What the task requires
Return copies of the lines below that mention "keep".

Listed records
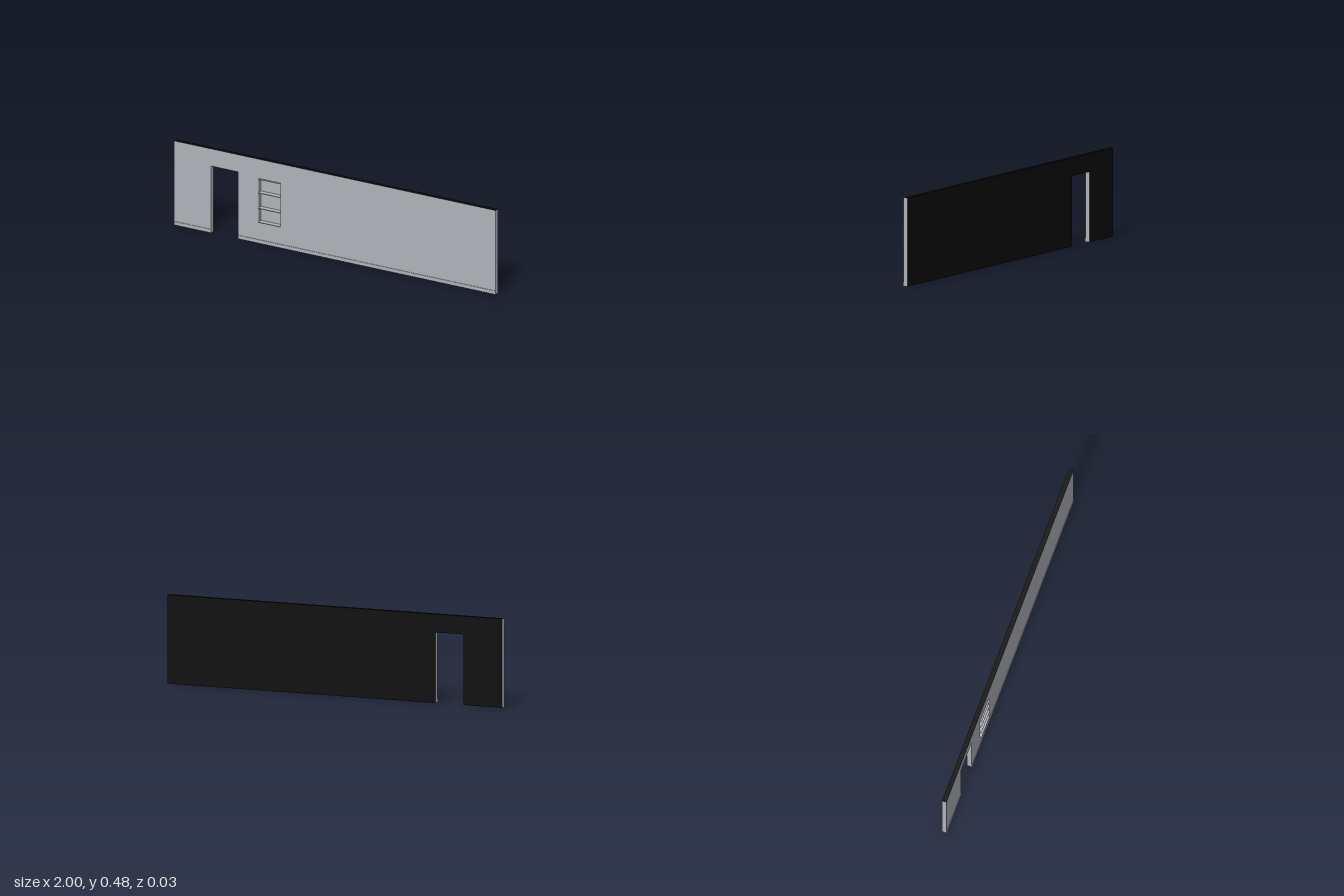
import * as THREE from 'three';

const H = 0.478, FRONT = 0.009, BACK = -0.0165;
const DOOR = { l: -0.77, r: -0.602, top: 0.38 };
const NICHE = { l: -0.473, r: -0.338, bottom: 0.121, top: 0.367, z: -0.013 };

export function createModel() {
  const group = new THREE.Group();
  const plaster = new THREE.MeshStandardMaterial({ color: 0xb0b3ba });
  plaster.name = 'grey plaster';
  const black = new THREE.MeshStandardMaterial({ color: 0x0a0a0a });
  black.name = 'black';

  const add = (name, geometry, material) => {
    const mesh = new THREE.Mesh(geometry, material);
    mesh.name = name;
    group.add(mesh);
    return mesh;
  };
  const points = (list) => list.map(([x, y]) => new THREE.Vector2(x, y));

  // Strip of flat quads along a closed outline, between two depths
  const rim = (outline, zFront, zBack, keep = () => true) => {
    const pos = [];
    outline.forEach((a, i) => {
      const b = outline[(i + 1) % outline.length];
      if (!keep(a, b)) return;
      pos.push(a.x, a.y, zFront, a.x, a.y, zBack, b.x, b.y, zBack);
      pos.push(a.x, a.y, zFront, b.x, b.y, zBack, b.x, b.y, zFront);
    });
    const g = new THREE.BufferGeometry();
    g.setAttribute('position', new THREE.Float32BufferAttribute(pos, 3));
    g.computeVertexNormals();
    return g;
  };

  // Wall outline, counterclockwise, with the doorway cut up from the floor
  const wall = points([
    [-1, 0], [DOOR.l, 0], [DOOR.l, DOOR.top], [DOOR.r, DOOR.top],
    [DOOR.r, 0], [1, 0], [1, H], [-1, H],
  ]);
  // Niche outline, clockwise so its walls face inward
  const niche = points([
    [NICHE.l, NICHE.bottom], [NICHE.l, NICHE.top],
    [NICHE.r, NICHE.top], [NICHE.r, NICHE.bottom],
  ]);

  // Front face with the niche opening
  const frontShape = new THREE.Shape(wall);
  frontShape.holes.push(new THREE.Path(niche));
  add('wallFront', new THREE.ShapeGeometry(frontShape).translate(0, 0, FRONT), plaster);

  // Back face, mirrored and turned to face -z
  const mirrored = new THREE.Shape(wall.map((p) => new THREE.Vector2(-p.x, p.y)).reverse());
  add('wallBack', new THREE.ShapeGeometry(mirrored).rotateY(Math.PI).translate(0, 0, BACK), black);

  // Top and floor edges are black; ends and doorway lining are plaster
  const isCut = (a, b) => a.y === b.y && (a.y === 0 || a.y === H);
  add('wallTopAndFloorEdges', rim(wall, FRONT, BACK, isCut), black);
  add('wallEndsAndDoorLining', rim(wall, FRONT, BACK, (a, b) => !isCut(a, b)), plaster);

  // Recessed niche
  add('nicheSides', rim(niche, FRONT, NICHE.z), plaster);
  add('nicheBack', new THREE.ShapeGeometry(new THREE.Shape(niche)).translate(0, 0, NICHE.z), plaster);

  // Shelves standing out of the niche
  const depth = 0.0175 - NICHE.z;
  for (const y of [0.121, 0.2005, 0.2885, 0.367]) {
    const shelf = add('shelf', new THREE.BoxGeometry(NICHE.r - NICHE.l, 0.004, depth), plaster);
    shelf.position.set((NICHE.l + NICHE.r) / 2, y, NICHE.z + depth / 2);
  }

  // Skirting board on both sides of the doorway
  for (const [x0, x1] of [[-1, DOOR.l], [DOOR.r, 1]]) {
    const board = add('skirting', new THREE.BoxGeometry(x1 - x0, 0.02, 0.0035),
      [plaster, plaster, plaster, black, plaster, plaster]);
    board.position.set((x0 + x1) / 2, 0.01, FRONT + 0.00175);
  }
  return group;
}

Reply
  const rim = (outline, zFront, zBack, keep = () => true) => {
      if (!keep(a, b)) return;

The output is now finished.